by Major Windram, who commanded, if she would pray for the king. She replied that "She wished the salvation of all men, and the
damnation of none."
"Dear Margaret," said one of the by- standers, deeply affected, "say God save the king."
She answered with great steadiness, "God save him, if he will, for it is his
salvation I desire." "Sir, they cried to the major, "she has said it; she has said it!"
The major, approaching her on hearing this, offered her the abjuration oath, charging her instantly to
swear it, otherwise to return to the water. The poor young woman...firmly replied, "I will not; I am one of Christ's
children! let me go." Upon which she was again thrust into the water, and drowned.
Margaret Wilson--Early 1680's/drowned for faithfulness to the Reformation.
Polycarp (A.D. 70-155) was bishop of Smyrna and a godly man. He had known the apostle John personally. When he was urged by the
Roman proconsul to renounce Christ, Polycarp said: "Eighty and six years have I served Him, and He never did me any injury. How
then can I blaspheme my King and my Savior?" "I have respect for your age," said the official. "Simply say, 'Away with the
atheists!' and be set free." The aged Polycarp pointed to the pagan crowd and said, "Away with the atheists!" He was burned at
the stake and gave joyful testimony of his faith in Jesus Christ.
W. Wiersbe, Wycliffe Handbook of Preaching &
Preachers, p. 214.
Polycarp was a disciple of the Apostle John and an early church leader whose life ended when he refused to betray his
Lord. Asked one last time to disavow his Christ, the old man replied, "Eighty and six years have I served Him, and He has done
me no wrong. How can I speak evil of my King who saved me?"
Here is his martyr's prayer, as recorded by the historian Eusebius. "Father of Your beloved and blessed Son Jesus Christ,
through whom we have received the knowledge of You, I bless You that You have counted me worthy of this day and hour, that I
might be in the number of the martyrs. Among these may I be received before You today in a rich and acceptable sacrifice, as
You have beforehand prepared and revealed.
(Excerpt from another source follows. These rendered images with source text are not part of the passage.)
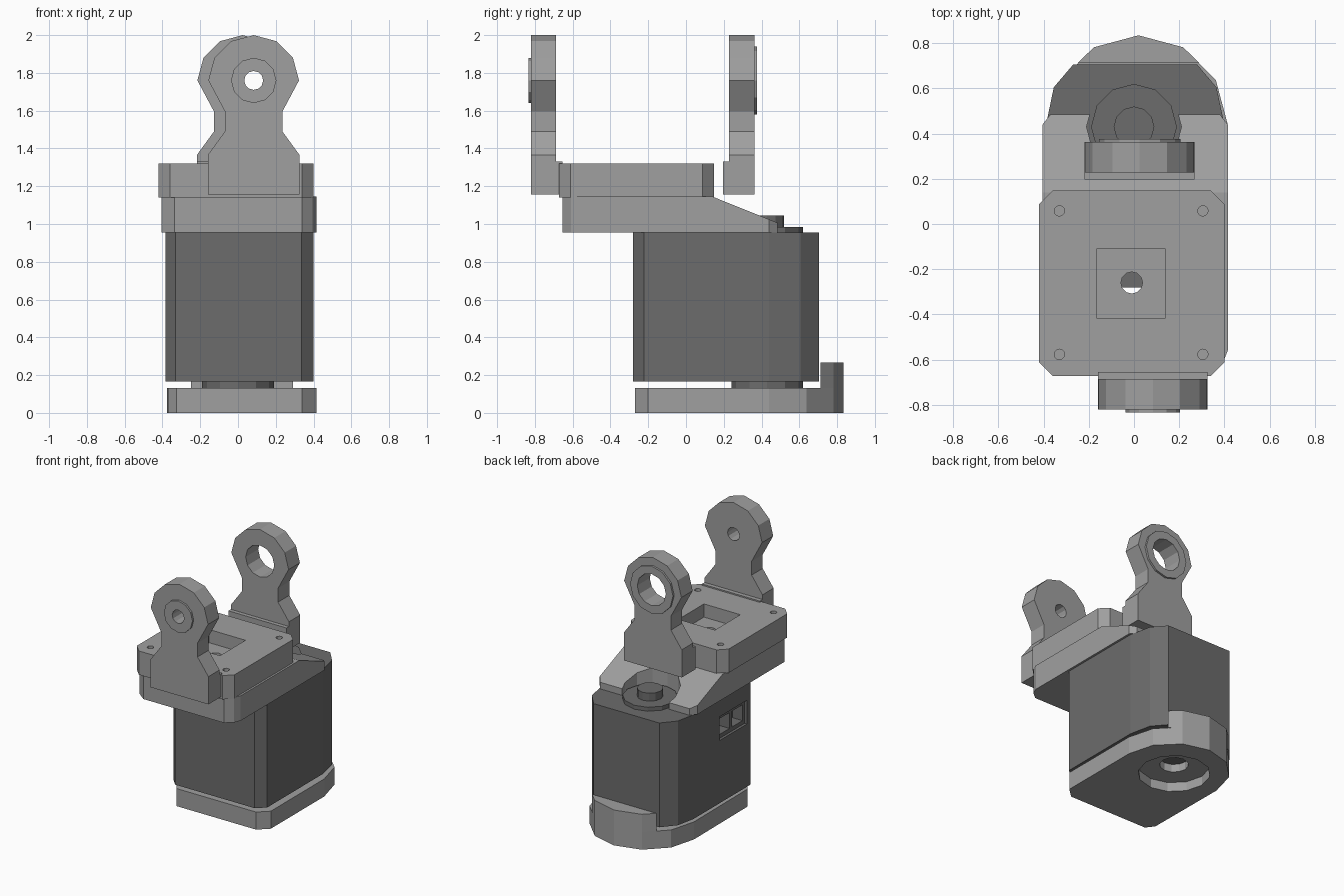
import bpy, bmesh, math

if "Cube" in bpy.data.objects:
    bpy.data.objects.remove(bpy.data.objects["Cube"], do_unlink=True)


def material(name, value):
    m = bpy.data.materials.new(name)
    m.use_nodes = True
    colour = (value, value, value, 1)
    m.diffuse_color = colour
    m.node_tree.nodes["Principled BSDF"].inputs["Base Color"].default_value = colour
    return m


LIGHT = material("light grey", 0.35)
DARK = material("dark grey", 0.15)

PLACE = {
    "X": lambda a, b, h: (h, a, b),
    "Y": lambda a, b, h: (a, h, b),
    "Z": lambda a, b, h: (a, b, h),
}


def prism(name, pts, axis, lo, hi, mat=LIGHT):
    """Extrude a flat outline along an axis."""
    bm = bmesh.new()
    rings = [[bm.verts.new(PLACE[axis](a, b, h)) for a, b in pts] for h in (lo, hi)]
    bm.faces.new(rings[0])
    bm.faces.new(rings[1])
    n = len(pts)
    for i in range(n):
        j = (i + 1) % n
        bm.faces.new((rings[0][i], rings[0][j], rings[1][j], rings[1][i]))
    bmesh.ops.recalc_face_normals(bm, faces=bm.faces)
    mesh = bpy.data.meshes.new(name)
    bm.to_mesh(mesh)
    bm.free()
    mesh.materials.append(mat)
    ob = bpy.data.objects.new(name, mesh)
    bpy.context.collection.objects.link(ob)
    return ob


def arc(cx, cy, r, start=0, end=330, step=30):
    return [(cx + r * math.cos(math.radians(t)), cy + r * math.sin(math.radians(t)))
            for t in range(start, end + 1, step)]


def rect(x0, x1, y0, y1, c=0.0):
    """Rectangle outline, optionally with chamfered corners."""
    if c == 0:
        return [(x0, y0), (x1, y0), (x1, y1), (x0, y1)]
    return [(x0 + c, y0), (x1 - c, y0), (x1, y0 + c), (x1, y1 - c),
            (x1 - c, y1), (x0 + c, y1), (x0, y1 - c), (x0, y0 + c)]


def boolean(ob, tool, op="DIFFERENCE"):
    """Apply a boolean and discard its helper."""
    tool.hide_render = True
    mod = ob.modifiers.new("cut", "BOOLEAN")
    mod.operation, mod.solver, mod.object = op, "EXACT", tool
    bpy.context.view_layer.objects.active = ob
    bpy.ops.object.modifier_apply(modifier=mod.name)
    bpy.data.objects.remove(tool, do_unlink=True)


def cut(ob, pts, axis, lo, hi, mat=LIGHT):
    boolean(ob, prism("cutter", pts, axis, lo, hi, mat))


AXLE = (0.0, 0.43)

# Base plate with rounded rear, bearing recess and raised rear lip
base = prism("base_plate", [(-0.37, -0.21), (-0.325, -0.27), (0.34, -0.27), (0.415, -0.2)]
             + arc(0.02, 0.44, 0.395, 0, 180), "Z", 0, 0.133)
cut(base, arc(*AXLE, 0.25), "Z", -0.1, 0.07)
cut(base, arc(*AXLE, 0.1), "Z", 0, 0.2)
prism("base_lip", [(0.29, 0.712)] + arc(0.02, 0.44, 0.395, 60, 120) + [(-0.25, 0.712)],
      "Z", 0.133, 0.268)

# Motor housing with a twin connector port on one side
motor = prism("motor_housing", [(-0.33, -0.28), (0.335, -0.28), (0.4, -0.222), (0.4, 0.44),
                                (0.365, 0.605), (0.28, 0.705), (-0.27, 0.705),
                                (-0.355, 0.605), (-0.385, 0.46), (-0.385, -0.222)],
              "Z", 0.165, 0.955, DARK)
cut(motor, rect(-0.18, 0.15, 0.64, 0.82), "X", -0.5, -0.365, DARK)
for y in (-0.155, 0.0):
    cut(motor, rect(y, y + 0.125, 0.67, 0.79), "X", -0.5, -0.28, DARK)

# Output horns above and below the housing
prism("lower_horn", arc(*AXLE, 0.19), "Z", 0.13, 0.166, DARK)
prism("upper_horn", arc(*AXLE, 0.19), "Z", 0.954, 0.985, DARK)
prism("upper_horn_boss", arc(*AXLE, 0.09), "Z", 0.985, 1.045, DARK)

# Wedge bracket: side profile trimmed by its plan outline, notched around the horn
bracket = prism("wedge_bracket", [(-0.7, 0.956), (0.55, 0.956), (0.55, 0.98),
                                  (0.14, 1.145), (-0.7, 1.145)], "X", -0.5, 0.5)
boolean(bracket, prism("trim", [(-0.335, -0.655), (0.34, -0.655), (0.395, -0.61),
                                (0.415, -0.56), (0.415, 0.44), (0.38, 0.485),
                                (-0.37, 0.485), (-0.405, 0.44), (-0.405, -0.6)],
                       "Z", 0.5, 1.5), "INTERSECT")
cut(bracket, arc(*AXLE, 0.21), "Z", 0.9, 1.3)
cut(bracket, arc(-0.01, -0.26, 0.048), "Z", 0.9, 1.3)

# Mounting block with square pocket, centre bore and corner screw holes
block = prism("mounting_block", rect(-0.42, 0.4, -0.672, 0.148, 0.06), "Z", 1.14, 1.32)
cut(block, rect(-0.165, 0.14, -0.415, -0.11), "Z", 1.22, 1.5)
cut(block, arc(-0.01, -0.26, 0.048), "Z", 1.0, 1.5)
for x in (-0.33, 0.305):
    for y in (-0.577, 0.058):
        cut(block, arc(x, y, 0.023), "Z", 1.2, 1.5)


def lug(name, cx, y0, y1, boss_y, boss_r, hole_r):
    """Waisted upright arm with a foot, raised boss and pivot hole."""
    side = [(0.243, 1.155), (0.243, 1.365), (0.152, 1.49), (0.152, 1.595)]
    outline = [(cx + x, z) for x, z in side] + arc(cx, 1.76, 0.24, 0, 180)
    outline += [(cx - x, z) for x, z in reversed(side)]
    arm = prism(name + "_arm", outline, "Y", y0, y1)
    lo, hi = sorted((boss_y, y1 if boss_y > y1 else y0))
    boss = prism(name + "_boss", arc(cx, 1.76, boss_r), "Y", lo, hi)
    for ob in (arm, boss):
        cut(ob, arc(cx, 1.76, hole_r), "Y", y0 - 0.2, y1 + 0.2)


# Front and rear pivot lugs
lug("front_lug", 0.083, -0.82, -0.687, -0.835, 0.12, 0.05)
prism("front_lug_foot", rect(-0.16, 0.326, 1.155, 1.33), "Y", -0.687, -0.655)
lug("rear_lug", 0.025, 0.227, 0.362, 0.377, 0.18, 0.12)
prism("rear_lug_foot", rect(-0.218, 0.268, 1.155, 1.33), "Y", 0.197, 0.227)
Wherefore I also praise You also for everything; I bless You; I glorify You,
through the eternal High Priest Jesus Christ, Your beloved Son, through whom, with Him, in the Holy Spirit, be glory unto You
both now and for the ages to come. Amen." Eusebius adds: "When he had offered up his amen and had finished his prayer, the
firemen lighted the fire."
Quoted in Closer Walk, July, 1988, p. 22.
The Bohemian reformer John Hus was a man who believed the Scriptures to be the infallible and supreme authority in all
matters. He died at the stake for that belief in Constance, Germany, on his forty-second birthday. As he refused a final
plea to renounce his faith, Hus's last words were, "What I taught with my lips, I seal with my blood."